When Moshe sent the spies into the Land of Israel, he did not anticipate two wildly disparate reports regarding what they would find. An argument breaks out between the spies upon their return: only two of them, Kalev and Yehoshua (Joshua), say that Israel should enter the land. The other spies insist that it is a hopeless effort.
The spies concede that the Promised Land is a “land flowing with milk and honey,” [13:27] and bring back huge fruits to demonstrate the bounty they found there. But, they say, it is all worthless, because the occupants are strong giants. Although Kalev says that Israel can surely succeed, the others push back and insist it cannot be done. They repeat that the population are giants, so much so that they saw the Israelites as if they were locusts. For this reason, the spies insist that it would be better for Israel to turn around and return to Egypt.
At that point, Yehoshua and Kalev stand up and say, “the land through which we passed, to spy it out, is a very very good land!” [14:7] And then they go on to say that if Hashem desires to bring them to that land flowing with milk and honey, then none should rebel against Him, nor should they fear.
What was the point of starting off by telling the people that it is a “very very good land?” The other spies agreed that this was the case! They were the ones who first called it a land flowing with milk and honey, and came back carrying huge fruits. In an argument you focus upon the areas of disagreement, so why should Kalev and Yehoshua underscore how good a land it is?
The truth is that the rest of the spies had digressed from their mission in the first place. At the outset, Hashem told Moshe that he may send spies into the “Land of Canaan that I am giving to the Children of Israel.” [13:2] The spies were supposed to see the land, and decide tactically how to enter. Questioning whether it was possible wasn’t part of the mission statement, because G-d said this is the land “I am giving.” There is no question of whether it was possible. Given that they had digressed, Kalev and Yehoshua realized that they needed to first get the nation to focus back upon the value of their goal, and then tell them to rely upon Hashem’s promise.
They understood that having a “good eye” isn’t merely about how you judge what you see, but what you choose to focus upon. They knew that if the people paid attention to what giants the occupants were, they would be afraid to enter their land. But if Kalev and Yehoshua could convince the nation to pay attention instead to how wonderful a land it was, then the people would be receptive to the message of G-d’s promise that they would inherit it.
We are told to judge every person favorably, to see every person with a good eye. Sometimes, this is best accomplished not by trying to see a particular act in the best positive light, but by looking at the totality of the person. The same individual who got angry and acted out in a particular situation might also be the same person who is incredibly generous with both time and money when someone needs his help. A community cannot be judged by the behavior of a few bad actors, not because we can justify how those individuals behaved, but because those individuals do not represent the community.
Part of the harmful effect of Lashon Hora, gossip about others, is that it inevitably focuses our attention upon a single bad action, rather than the totality of the individual.
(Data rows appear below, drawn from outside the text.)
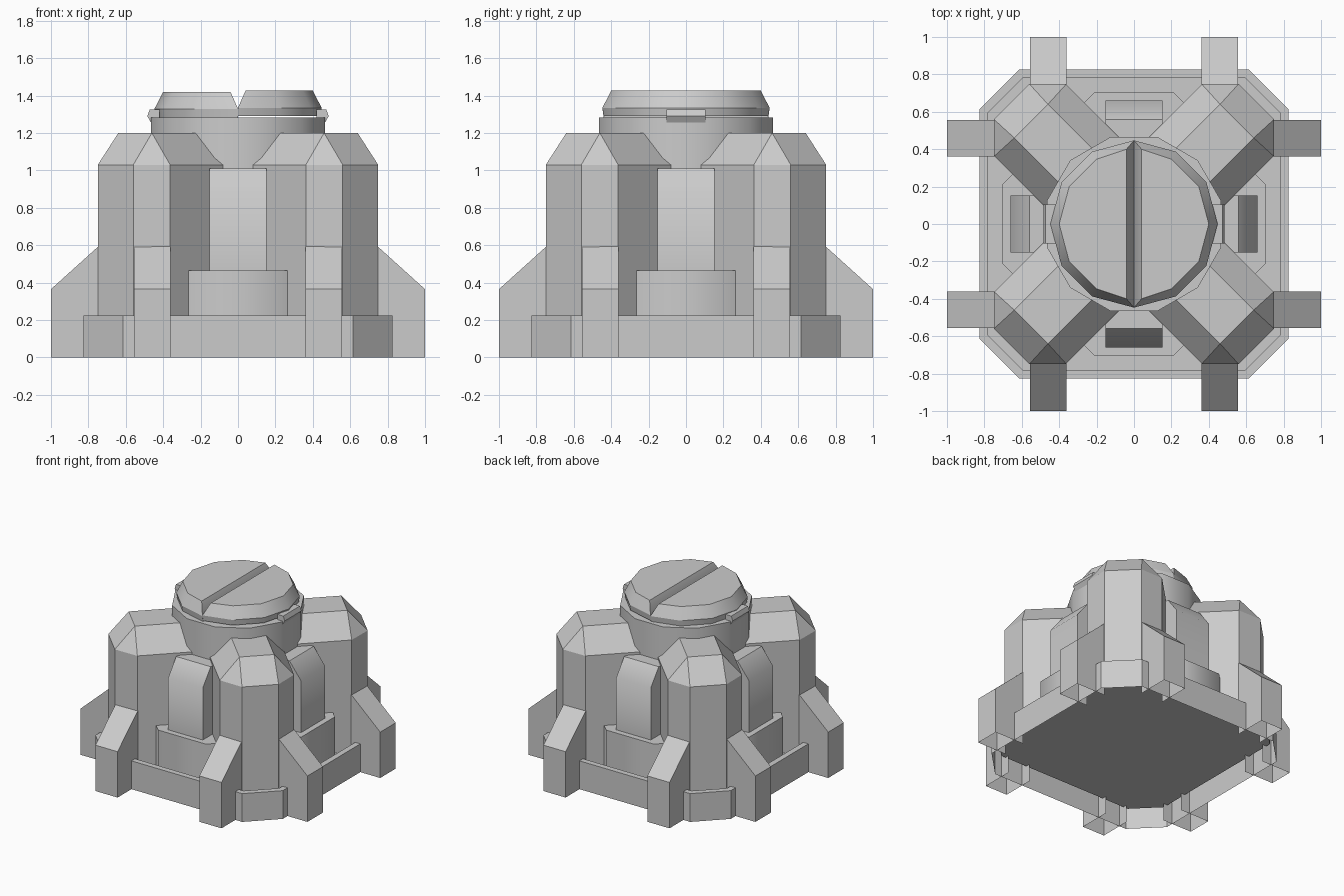
import bpy, bmesh
from math import sin, cos, radians, pi
from mathutils import Matrix

if "Cube" in bpy.data.objects:
    bpy.data.objects.remove(bpy.data.objects["Cube"])


def loft(name, rings, angle=0.0, smooth=None, open_start=False, skip=()):
    """Skin a stack of rings, turned about z; the start cap or side strips can stay open."""
    bm = bmesh.new()
    loops = [[bm.verts.new(p) for p in ring] for ring in rings]
    n = len(loops[0])
    gone = []
    for a, b in zip(loops, loops[1:]):
        for i in range(n):
            j = (i + 1) % n
            f = bm.faces.new((a[i], a[j], b[j], b[i]))
            if i in skip:
                gone.append(f)
    start = bm.faces.new(loops[0][::-1])
    bm.faces.new(loops[-1])
    if open_start:
        gone.append(start)
    bmesh.ops.recalc_face_normals(bm, faces=bm.faces)
    if gone:
        bmesh.ops.delete(bm, geom=gone, context='FACES')
    bmesh.ops.remove_doubles(bm, verts=bm.verts, dist=1e-4)
    bm.transform(Matrix.Rotation(angle, 4, 'Z'))
    mesh = bpy.data.meshes.new(name)
    bm.to_mesh(mesh)
    bm.free()
    ob = bpy.data.objects.new(name, mesh)
    bpy.context.collection.objects.link(ob)
    if smooth:
        bpy.ops.object.select_all(action='DESELECT')
        ob.select_set(True)
        bpy.context.view_layer.objects.active = ob
        bpy.ops.object.shade_smooth_by_angle(angle=radians(smooth))
    return ob


def octagon(half, flat, z):
    pts = [(half, -flat), (half, flat), (flat, half), (-flat, half),
           (-half, flat), (-half, -flat), (-flat, -half), (flat, -half)]
    return [(x, y, z) for x, y in pts]


def extrude_y(name, profile, y0, y1, angle, smooth=None, skip=()):
    """Extrude an (x, z) profile along y, then turn it about z."""
    return loft(name, [[(x, y, z) for x, z in profile] for y in (y0, y1)],
                angle, smooth, skip=skip)


FLOOR = 0.14

# base tray: thin skirt, raised rim and sunken floor, open underneath
loft("base_tray", [octagon(0.825, 0.615, 0), octagon(0.825, 0.615, 0.225),
                   octagon(0.78, 0.595, 0.225), octagon(0.78, 0.595, FLOOR)], open_start=True)

# stepped plinth
loft("plinth", [octagon(0.705, 0.21, FLOOR), octagon(0.705, 0.21, 0.465)],
     smooth=50, open_start=True)

# twelve-sided core widening to the neck
ring12 = [(cos(radians(15 + 30 * i)), sin(radians(15 + 30 * i))) for i in range(12)]
loft("core_neck", [[(r * x, r * y, z) for x, y in ring12]
                   for r, z in ((0.34, FLOOR), (0.34, 0.85), (0.482, 1.0), (0.482, 1.283))],
     smooth=35, open_start=True)

# four corner towers with chamfered tops
body = [(0.33, -0.272), (0.785, -0.272), (0.926, -0.134),
        (0.926, 0.134), (0.785, 0.272), (0.33, 0.272)]
cap = [(0.33, -0.127), (0.778, -0.127), (0.778, -0.127),
       (0.778, 0.127), (0.778, 0.127), (0.33, 0.127)]
tower = [[(x, y, FLOOR) for x, y in body], [(x, y, 1.03) for x, y in body],
         [(x, y, 1.2) for x, y in cap]]

panel = [(0.4, 0.46), (0.66, 0.46), (0.66, 0.88), (0.56, 1.01), (0.4, 1.01)]
foot = [(0.745, 0), (1.0, 0), (1.0, 0.365), (0.745, 0.595)]
for k in range(4):
    a = k * pi / 2
    loft(f"corner_tower_{k}", tower, a + pi / 4, open_start=True, skip={5})
    # panel between the towers
    extrude_y(f"side_panel_{k}", panel, -0.152, 0.152, a, smooth=45, skip={0, 4})
    # two hollow buttress feet per side
    for s, (y0, y1) in enumerate(((-0.555, -0.36), (0.36, 0.555))):
        extrude_y(f"buttress_foot_{k}_{s}", foot, y0, y1, a, skip={0, 3})

# split lid and its two latches
latch = [(0.42, 1.25), (0.462, 1.25), (0.485, 1.29), (0.472, 1.325), (0.42, 1.325)]
for side, a, lift in (("right", 0, 0.0), ("left", pi, -0.006)):
    rings = []
    for r, z, gap in ((0.44, 1.29, 0), (0.447, 1.335, 0), (0.40, 1.426, 0.04)):
        rings.append([(max(r * cos(t), gap), r * sin(t), z + lift)
                      for t in [radians(-90 + 30 * i) for i in range(7)]])
    loft(f"lid_half_{side}", rings, a, smooth=30)
    extrude_y(f"lid_latch_{side}", latch, -0.105, 0.105, a)
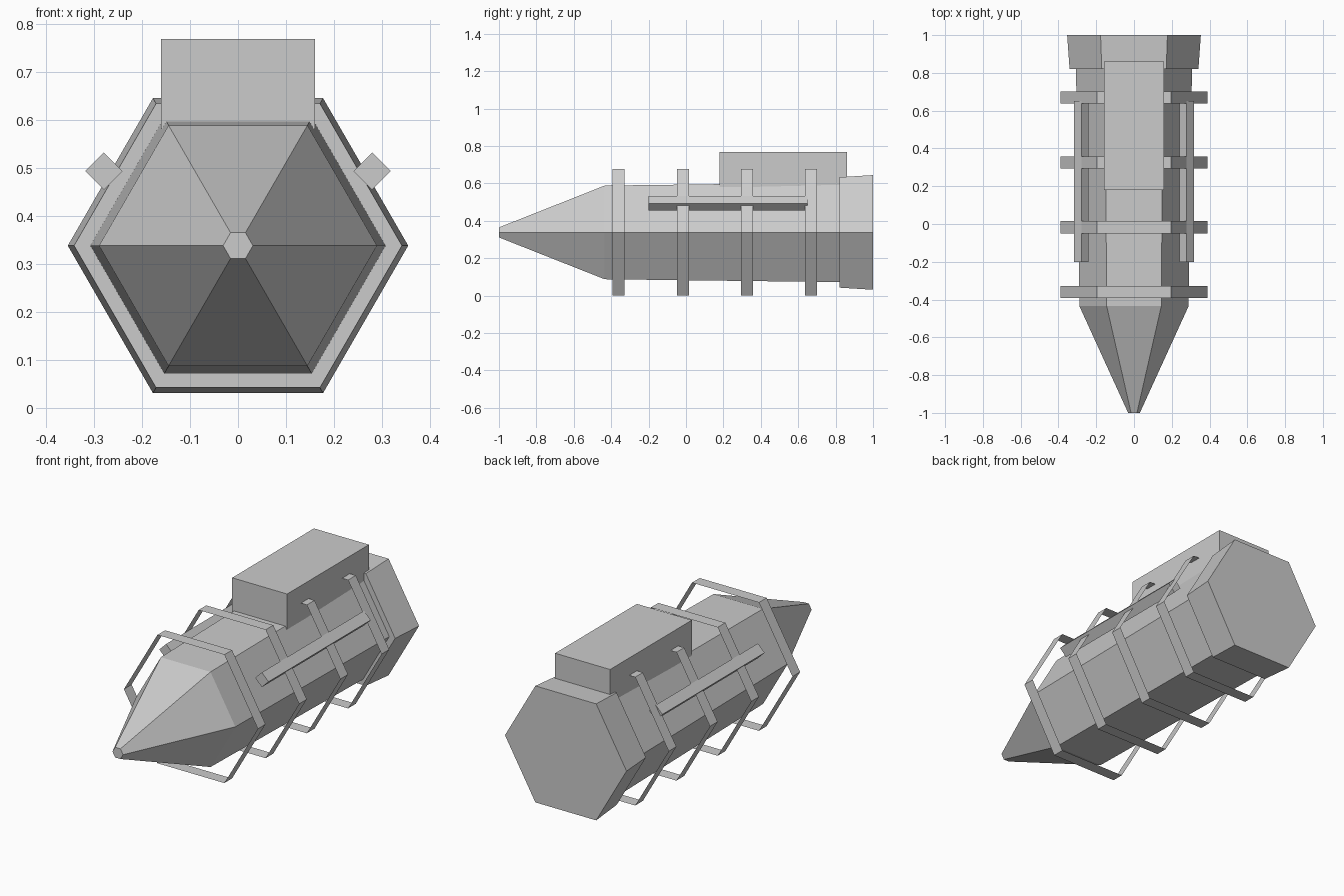
import bpy, bmesh, math
from mathutils import Matrix

cube = bpy.data.objects.get("Cube")
if cube:
    bpy.data.objects.remove(cube, do_unlink=True)

AXIS_Z = 0.338

grey = bpy.data.materials.new("light grey")
grey.use_nodes = True
grey.diffuse_color = (0.6, 0.6, 0.6, 1)
grey.node_tree.nodes["Principled BSDF"].inputs["Base Color"].default_value = (0.6, 0.6, 0.6, 1)


def finish(name, bm):
    bmesh.ops.recalc_face_normals(bm, faces=bm.faces)
    mesh = bpy.data.meshes.new(name)
    bm.to_mesh(mesh)
    bm.free()
    mesh.materials.append(grey)
    obj = bpy.data.objects.new(name, mesh)
    bpy.context.collection.objects.link(obj)
    return obj


def hex_loft(name, profile, capped=True):
    """Skin hexagonal sections given as (y, corner radius) along the hull axis."""
    bm = bmesh.new()
    rings = []
    for y, r in profile:
        angles = [math.radians(60 * i) for i in range(6)]
        rings.append([bm.verts.new((r * math.cos(a), y, AXIS_Z + r * math.sin(a)))
                      for a in angles])
    for a, b in zip(rings, rings[1:]):
        for i in range(6):
            j = (i + 1) % 6
            bm.faces.new((a[i], a[j], b[j], b[i]))
    if capped:
        bm.faces.new(rings[0])
        bm.faces.new(rings[-1])
    return finish(name, bm)


def box(name, center, size, roll=0):
    bm = bmesh.new()
    matrix = (Matrix.Translation(center) @ Matrix.Rotation(roll, 4, 'Y')
              @ Matrix.Diagonal((*size, 1)))
    bmesh.ops.create_cube(bm, size=1, matrix=matrix)
    return finish(name, bm)


# Hull: pointed nose, slightly widening body and stepped, flared tail
hex_loft("hull", [(-1, 0.031), (-0.435, 0.289), (0.82, 0.307), (0.82, 0.341), (1, 0.354)])

# Thin open hexagonal hoops spaced along the hull
for n in range(4):
    y = -0.36 + n * 0.343
    hex_loft(f"hoop_{n + 1}", [(y - 0.032, 0.39), (y + 0.032, 0.39)], capped=False)

# Block on the back of the hull
box("top_block", (0, 0.52, 0.674), (0.32, 0.68, 0.187))

# Square rails turned on edge along both upper sides
for side, sign in (("left", 1), ("right", -1)):
    box(f"{side}_rail", (sign * 0.279, 0.225, 0.493), (0.055, 0.85, 0.055), math.radians(45))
Our obligation is to look at the bigger picture, seeing that the person cannot be judged by a single misdeed, even if true. When we look at others this way, we inevitably find that we live in a much better world!